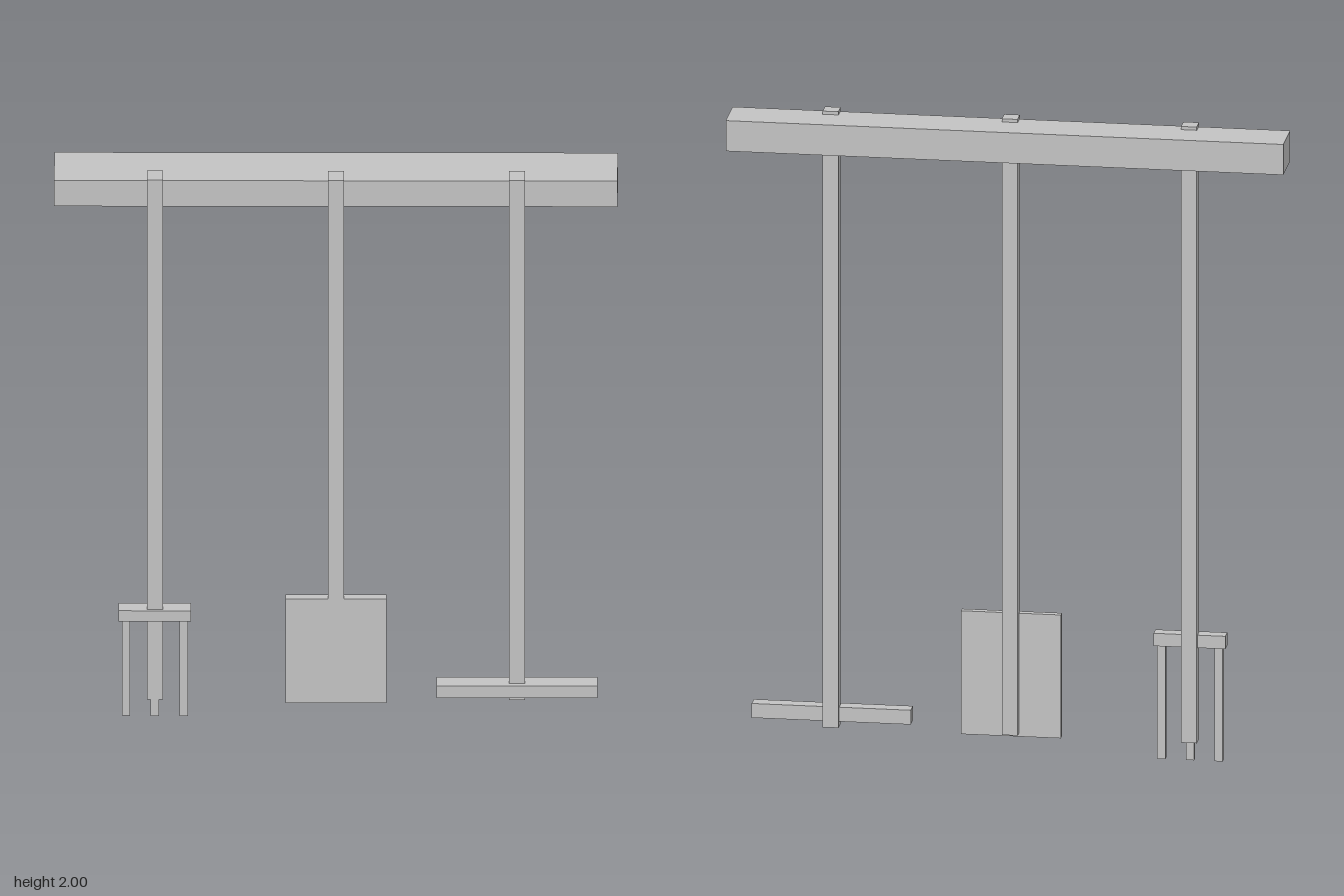
import * as THREE from 'three';

export function createModel() {
  const model = new THREE.Group();
  const grey = new THREE.MeshStandardMaterial({ color: 0xc2c2c2 });
  grey.name = 'light grey';

  // box from its limits on each axis
  function box(parent, name, [x0, x1], [y0, y1], [z0, z1]) {
    const mesh = new THREE.Mesh(new THREE.BoxGeometry(x1 - x0, y1 - y0, z1 - z0), grey);
    mesh.position.set((x0 + x1) / 2, (y0 + y1) / 2, (z0 + z1) / 2);
    mesh.name = name;
    parent.add(mesh);
  }

  // a tool is a group holding a long square handle
  function tool(name, x) {
    const group = new THREE.Group();
    group.name = name;
    group.position.x = x;
    box(group, 'handle', [-0.024, 0.024], [0.061, 2], [0.024, 0.072]);
    model.add(group);
    return group;
  }

  // wall rail the tools hang from
  box(model, 'rail', [-0.848, 0.848], [1.894, 1.99], [-0.083, 0.061]);

  // fork: crossbar and three tines
  const fork = tool('fork', -0.545);
  box(fork, 'crossbar', [-0.109, 0.109], [0.357, 0.397], [0.038, 0.078]);
  for (const x of [-0.087, 0, 0.087]) {
    box(fork, 'tine', [x - 0.0125, x + 0.0125], [0, 0.37], [0.047, 0.071]);
  }

  // spade: flat blade
  const spade = tool('spade', 0);
  box(spade, 'blade', [-0.152, 0.152], [0.05, 0.438], [0.051, 0.0723]);

  // rake: wide head
  const rake = tool('rake', 0.545);
  box(rake, 'head', [-0.242, 0.242], [0.077, 0.122], [0.038, 0.083]);

  return model;
}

+---+

### TASK TO COMPLETE
Above is a listing with pictures. Write it out exactly without them.

### RESULT FOR THIS TASK
import * as THREE from 'three';

export function createModel() {
  const model = new THREE.Group();
  const grey = new THREE.MeshStandardMaterial({ color: 0xc2c2c2 });
  grey.name = 'light grey';

  // box from its limits on each axis
  function box(parent, name, [x0, x1], [y0, y1], [z0, z1]) {
    const mesh = new THREE.Mesh(new THREE.BoxGeometry(x1 - x0, y1 - y0, z1 - z0), grey);
    mesh.position.set((x0 + x1) / 2, (y0 + y1) / 2, (z0 + z1) / 2);
    mesh.name = name;
    parent.add(mesh);
  }

  // a tool is a group holding a long square handle
  function tool(name, x) {
    const group = new THREE.Group();
    group.name = name;
    group.position.x = x;
    box(group, 'handle', [-0.024, 0.024], [0.061, 2], [0.024, 0.072]);
    model.add(group);
    return group;
  }

  // wall rail the tools hang from
  box(model, 'rail', [-0.848, 0.848], [1.894, 1.99], [-0.083, 0.061]);

  // fork: crossbar and three tines
  const fork = tool('fork', -0.545);
  box(fork, 'crossbar', [-0.109, 0.109], [0.357, 0.397], [0.038, 0.078]);
  for (const x of [-0.087, 0, 0.087]) {
    box(fork, 'tine', [x - 0.0125, x + 0.0125], [0, 0.37], [0.047, 0.071]);
  }

  // spade: flat blade
  const spade = tool('spade', 0);
  box(spade, 'blade', [-0.152, 0.152], [0.05, 0.438], [0.051, 0.0723]);

  // rake: wide head
  const rake = tool('rake', 0.545);
  box(rake, 'head', [-0.242, 0.242], [0.077, 0.122], [0.038, 0.083]);

  return model;
}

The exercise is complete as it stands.